Mike suggests he believes that the United States is not the greatest country in the history of the world; I disagree, for manifold reasons I will detail if anyone cares. But I think he is right to argue that telling ourselves we are great, when we are demonstrably not, is no favor to the idea of American exceptionalism. I worry, like many people, that America is no longer a serious country; serious about its international responsibilities, serious about grappling with entitlements, serious about the need to invest in science and innovation and energy and, most symbolically, in space exploration.
Very close parsers may wonder whether Kinsley’s emphasis is on the present tense: Could he mean that we may once have been the greatest country ever, or may someday be it, just don’t happen to be today? Similarly, I wonder if Goldberg’s description – setting aside quibbles about any details – doesn’t imply its opposite: By the standards of greatness he seems to embrace, he seems to believe that U.S. superdupergreatness is in jeopardy, possibly a thing of the past. In other words, the two may differ about what constitutes “greatness,” or even whether greatness is so great, but both seem to believe that something’s “wrong.”
But maybe it’s perfectly normal: By the standards of what I’ll call for the sake of a blog post the Age of Materialism, going back to around the 18th Century or so by my calculations, the U.S. probably counts as the greatest materialist country so far – the most materially productive, with the dominant materialist ideology, culture, and mode of production, and for the most part the greatest material capacity for destruction, too. By every absolute material standard, the U.S. probably is or has been the greatest country ever – not even close. If we start adjusting for relative wealth and power in historical context, then there are clearly some competitors. If we start adjusting for non-material or unquantifiable notions … then we are entering the realm of ideas and opinion – requiring us to step out of our own age (probably impossible).

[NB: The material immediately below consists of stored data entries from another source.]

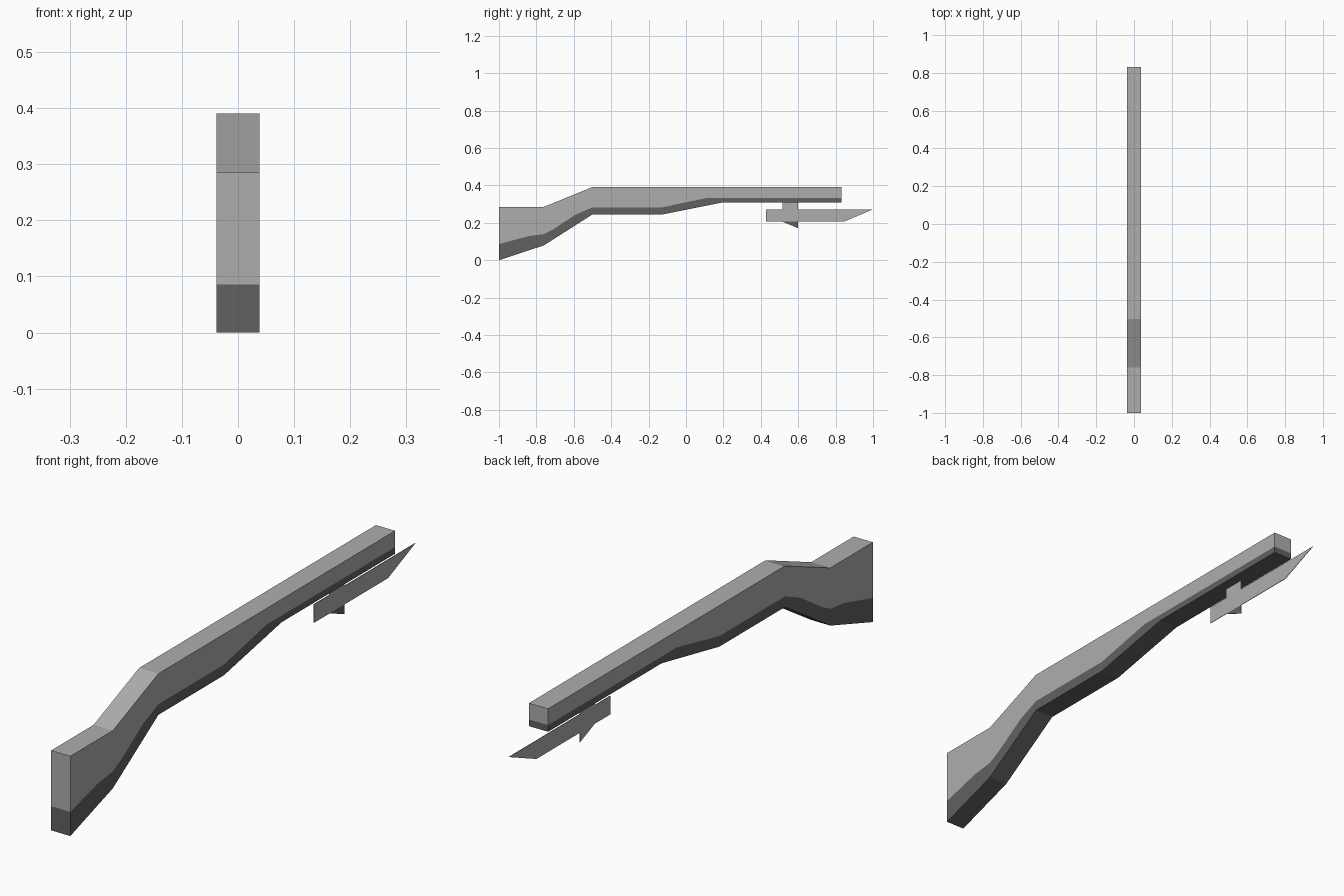
import bpy

cube = bpy.data.objects.get("Cube")
if cube:
    bpy.data.objects.remove(cube)


def material(name, value):
    mat = bpy.data.materials.new(name)
    mat.use_nodes = True
    colour = (value, value, value, 1)
    mat.diffuse_color = colour
    mat.node_tree.nodes["Principled BSDF"].inputs["Base Color"].default_value = colour
    return mat


light = material("light grey", 0.42)
dark = material("dark grey", 0.12)


def slab(name, outline, half, mats):
    """Extrude a side outline of (y, z) points evenly about x = 0."""
    n = len(outline)
    verts = [(x, y, z) for x in (half, -half) for y, z in outline]
    faces = [list(range(n)), list(range(2 * n - 1, n - 1, -1))]
    faces += [[i, n + i, n + (i + 1) % n, (i + 1) % n] for i in range(n)]
    mesh = bpy.data.meshes.new(name)
    mesh.from_pydata(verts, [], faces)
    for mat in mats:
        mesh.materials.append(mat)
    mesh.update()
    obj = bpy.data.objects.new(name, mesh)
    bpy.context.collection.objects.link(obj)
    return obj


# Side lines of the body, each running from front to back
top = [(-1, .285), (-.76, .285), (-.503, .39), (.832, .39)]
seam = [(-1, .086), (-.845, .128), (-.76, .139), (-.71, .165),
        (-.588, .245), (-.503, .281), (-.134, .281), (.107, .332), (.832, .332)]
bottom = [(-1, 0), (-.76, .079), (-.503, .243), (-.134, .243), (.192, .308), (.832, .308)]
half_width = 0.038

slab("upper_body", seam + top[::-1], half_width, [light])
slab("lower_body", bottom + seam[::-1], half_width, [dark])

# Flat blade hanging under the back end, with its mounting lug
blade = [(.428, .206), (.845, .206), (1, .272), (.6, .272), (.6, .308),
         (.516, .308), (.516, .272), (.428, .272)]
slab("blade", blade, 0.001, [light])

# Small fin under the blade, dark on its left face only
fin = slab("blade_fin", [(.516, .206), (.6, .171), (.6, .206)], 0.001, [light, dark])
for face in fin.data.polygons:
    face.material_index = int(face.normal.x > 0.5)
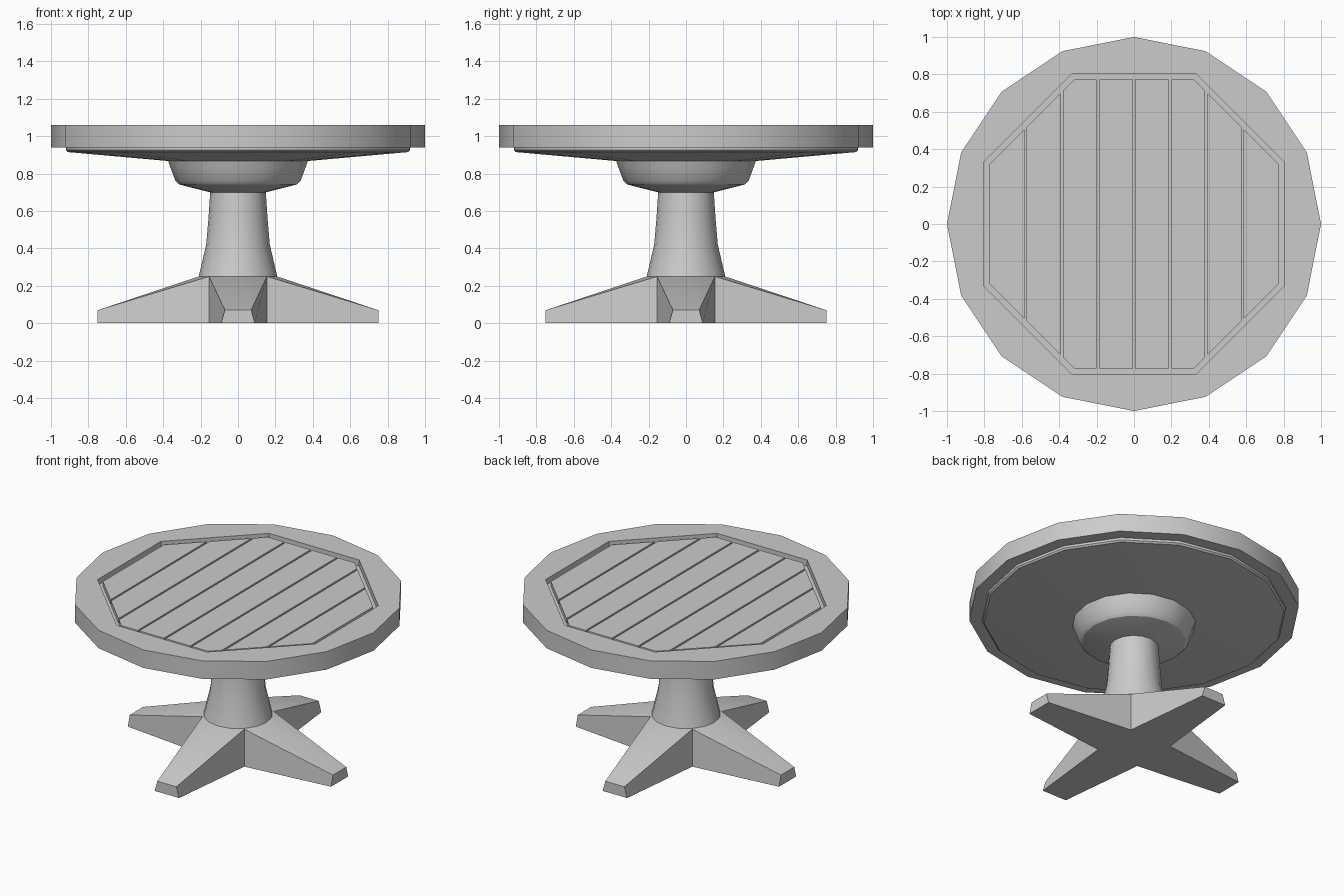
import bpy
from math import sin, cos, radians, sqrt

if "Cube" in bpy.data.objects:
    bpy.data.objects.remove(bpy.data.objects["Cube"])


def make(name, verts, faces, smooth=None):
    me = bpy.data.meshes.new(name)
    me.from_pydata(verts, [], faces)
    ob = bpy.data.objects.new(name, me)
    bpy.context.collection.objects.link(ob)
    bpy.ops.object.select_all(action='DESELECT')
    ob.select_set(True)
    bpy.context.view_layer.objects.active = ob
    bpy.ops.object.mode_set(mode='EDIT')
    bpy.ops.mesh.select_all(action='SELECT')
    bpy.ops.mesh.normals_make_consistent(inside=False)
    bpy.ops.object.mode_set(mode='OBJECT')
    if smooth:
        bpy.ops.object.shade_smooth_by_angle(angle=radians(smooth))
    return ob


def ring(r, z, n, start=0.0):
    return [(r * cos(radians(start + 360 * i / n)),
             r * sin(radians(start + 360 * i / n)), z) for i in range(n)]


def walls(a, b, n):
    return [(a + i, a + (i + 1) % n, b + (i + 1) % n, b + i) for i in range(n)]


def lathe(name, profile, n=16, smooth=30):
    verts, faces = [], []
    for k, (r, z) in enumerate(profile):
        verts += ring(r, z, n)
        if k:
            faces += walls((k - 1) * n, k * n, n)
    faces += [tuple(range(n)), tuple(range(len(verts) - n, len(verts)))]
    return make(name, verts, faces, smooth)


# Tabletop rim: 16-sided disc with an octagonal recess
TOP, BOTTOM, FLOOR = 1.06, 0.94, 1.02
N, OCT = 16, 0.803 / cos(radians(22.5))
verts = (ring(1, BOTTOM, N) + ring(1, TOP, N)
         + ring(OCT, TOP, 8, 22.5) + ring(OCT, FLOOR, 8, 22.5))
faces = [tuple(range(N))] + walls(0, N, N) + walls(32, 40, 8) + [tuple(range(40, 48))]
for k in range(8):
    faces.append((16 + (2 * k - 1) % 16, 16 + 2 * k, 16 + 2 * k + 1,
                  32 + k, 32 + (k - 1) % 8))
make("tabletop", verts, faces, 30)

# Planks clipped to a slightly smaller octagon
H = 0.773
CORNER = H * (sqrt(2) - 1)
LEVEL, GAP = 1.05, 0.006
seams = [-H - GAP, -0.58, -0.386, -0.194, 0, 0.194, 0.386, 0.58, H + GAP]
for i, (a, b) in enumerate(zip(seams, seams[1:])):
    a, b = a + GAP, b - GAP
    xs = [a] + [c for c in (-CORNER, CORNER) if a < c < b] + [b]
    ys = [min(H, H + CORNER - abs(x)) for x in xs]
    outline = list(zip(xs, ys)) + [(x, -y) for x, y in reversed(list(zip(xs, ys)))]
    m = len(outline)
    make(f"plank_{i + 1}",
         [(x, y, FLOOR - 0.005) for x, y in outline] + [(x, y, LEVEL) for x, y in outline],
         [tuple(range(m)), tuple(range(m, 2 * m))] + walls(0, m, m))

# Turned support below the top
lathe("under_plate", [(0.92, 0.945), (0.92, 0.925), (0.91, 0.915), (0.37, 0.867)])
lathe("collar", [(0.375, 0.872), (0.36, 0.83), (0.335, 0.762), (0.315, 0.742), (0.15, 0.70)])
lathe("column", [(0.148, 0.71), (0.158, 0.56), (0.17, 0.42), (0.21, 0.25)])

# Four-pointed foot: each quarter adds a corner, two tip points and a top midpoint
verts, faces = [], []
C, TIP = 0.155, 0.75
for q in range(4):
    c, s = [(1, 0), (0, 1), (-1, 0), (0, -1)][q]
    for x, y, z in [(C, -C, 0), (TIP, -0.09, 0), (TIP, 0.09, 0),
                    (C, -C, 0.25), (TIP, -0.07, 0.07), (TIP, 0.07, 0.07), (0.21, 0, 0.25)]:
        verts.append((x * c - y * s, x * s + y * c, z))
for q in range(4):
    o, p = q * 7, (q + 1) % 4 * 7
    faces += [(o, o + 1, o + 4, o + 3), (o + 1, o + 2, o + 5, o + 4),
              (o + 2, p, p + 3, o + 5),
              (o + 3, o + 4, o + 6), (o + 4, o + 5, o + 6), (o + 5, p + 3, o + 6)]
faces.append(tuple(v for q in range(4) for v in (q * 7, q * 7 + 1, q * 7 + 2)))
faces.append(tuple(v for q in range(4) for v in (q * 7 + 3, q * 7 + 6)))
make("foot", verts, faces, 25)
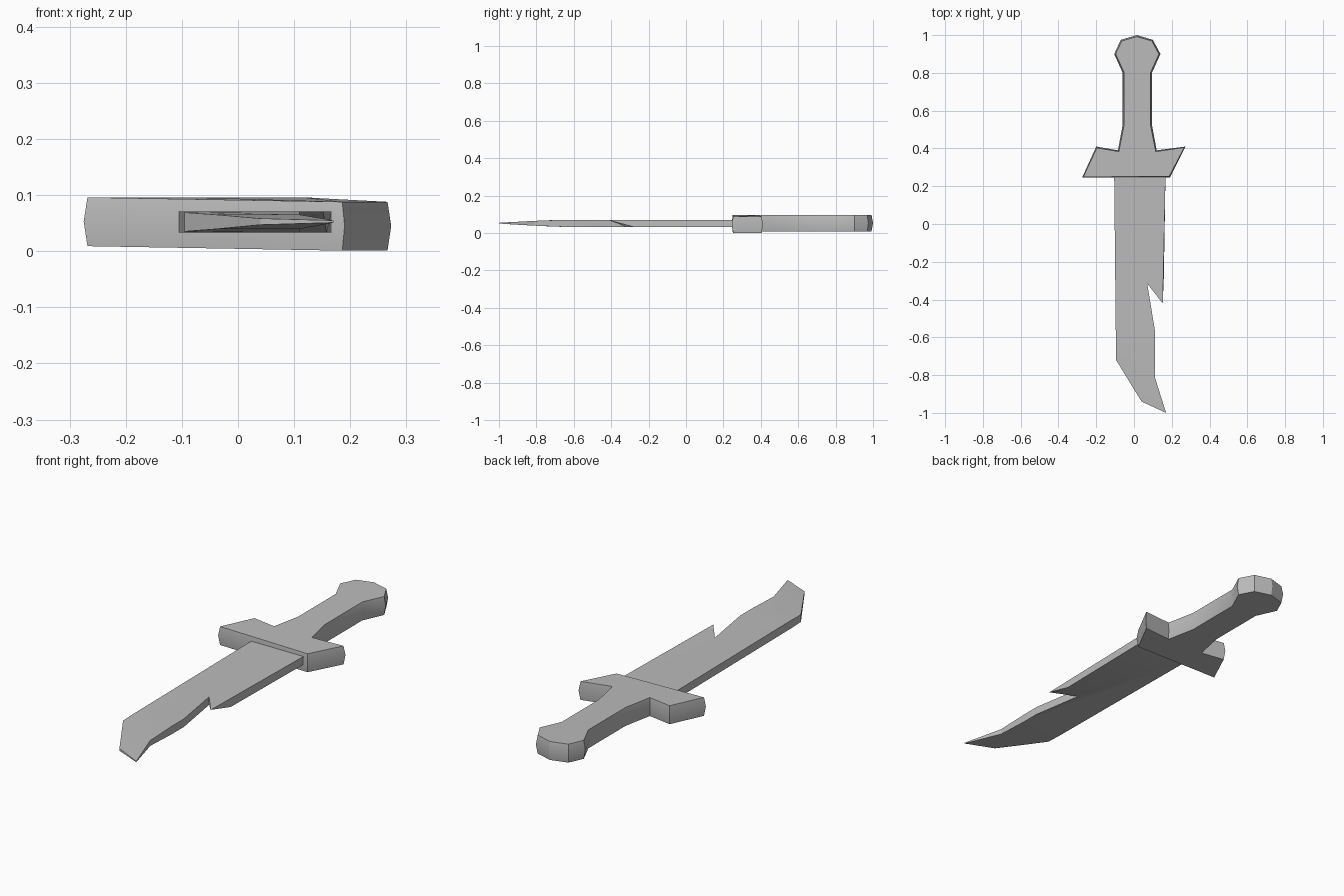
import bpy
import bmesh
from mathutils import Vector

cube = bpy.data.objects.get("Cube")
if cube:
    bpy.data.objects.remove(cube)

grey = bpy.data.materials.new("plain grey")
grey.use_nodes = True
colour = (0.5, 0.5, 0.5, 1)
grey.diffuse_color = colour
grey.node_tree.nodes["Principled BSDF"].inputs["Base Color"].default_value = colour


def inset(outline, amount):
    """Move each corner of a counter-clockwise outline inward."""
    result = []
    for i, p in enumerate(outline):
        a = (Vector(p) - Vector(outline[i - 1])).normalized()
        b = (Vector(outline[(i + 1) % len(outline)]) - Vector(p)).normalized()
        n = Vector((-a.y - b.y, a.x + b.x)).normalized()
        result.append(Vector(p) + n * amount)
    return result


def loft(bm, rings):
    """Join stacked (outline, height) rings and cap both ends."""
    loops = [[bm.verts.new((p[0], p[1], z)) for p in pts] for pts, z in rings]
    for low, high in zip(loops, loops[1:]):
        for i in range(len(low)):
            j = (i + 1) % len(low)
            bm.faces.new((low[i], low[j], high[j], high[i]))
    bm.faces.new(loops[0][::-1])
    bm.faces.new(loops[-1])


def finish(bm, name):
    bmesh.ops.recalc_face_normals(bm, faces=bm.faces[:])
    mesh = bpy.data.meshes.new(name)
    bm.to_mesh(mesh)
    bm.free()
    mesh.materials.append(grey)
    obj = bpy.data.objects.new(name, mesh)
    bpy.context.collection.objects.link(obj)
    bpy.ops.object.select_all(action='DESELECT')
    obj.select_set(True)
    bpy.context.view_layer.objects.active = obj
    bpy.ops.object.shade_smooth_by_angle()


# Guard, grip and pommel in one piece, with a slight ridge round the middle
hilt = [(-0.275, 0.245), (0.19, 0.245), (0.273, 0.41), (0.12, 0.39),
        (0.095, 0.525), (0.095, 0.8), (0.14, 0.9), (0.1, 0.975),
        (0.015, 1.0), (-0.07, 0.975), (-0.105, 0.9), (-0.06, 0.8),
        (-0.06, 0.525), (-0.085, 0.39), (-0.2, 0.41)]
bm = bmesh.new()
rim = inset(hilt, 0.008)
loft(bm, [(rim, 0.009), (hilt, 0.053), (rim, 0.096)])
for v in bm.verts:
    if v.co.x > 0.17:
        v.co.z -= 0.008
finish(bm, "hilt")

# Blade with a barbed notch, thinning towards the tip
tooth = Vector((0.152, -0.42))
blade = [(-0.105, 0.27), (-0.095, -0.72), (0.04, -0.94), (0.17, -1.0),
         (0.11, -0.81), (0.11, -0.56), (0.07, -0.315), tooth, (0.167, 0.27)]
under = [Vector((0.158, -0.28)) if p is tooth else p for p in blade]
bm = bmesh.new()
loft(bm, [(under, 0.033), (blade, 0.071)])
for y in (-0.65, -0.81):
    bmesh.ops.bisect_plane(bm, geom=bm.verts[:] + bm.edges[:] + bm.faces[:],
                           plane_co=(0, y, 0), plane_no=(0, 1, 0))
for v in bm.verts:
    t = max(0, (-0.65 - v.co.y) / 0.35)
    v.co.z = 0.053 + (v.co.z - 0.053) * (1 - 0.9 * t ** 1.3)
finish(bm, "blade")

So, as of now, by our own preferred standards, we’re tops in our field – so there! But if we start looking forward, we may wonder what “greatest ever” as of 2010 AD is worth. Maybe we are entering a new age – or a new phase of this one – and our “greatness” will inevitably become more a fact of past history, than of whatever ever-unfolding present. Under many scenarios, our decline may be more important than whatever our status in absolute terms, and certainly than our past status.
Maybe the future is the greatest country ever, and, like it or not, we’re just a part of it.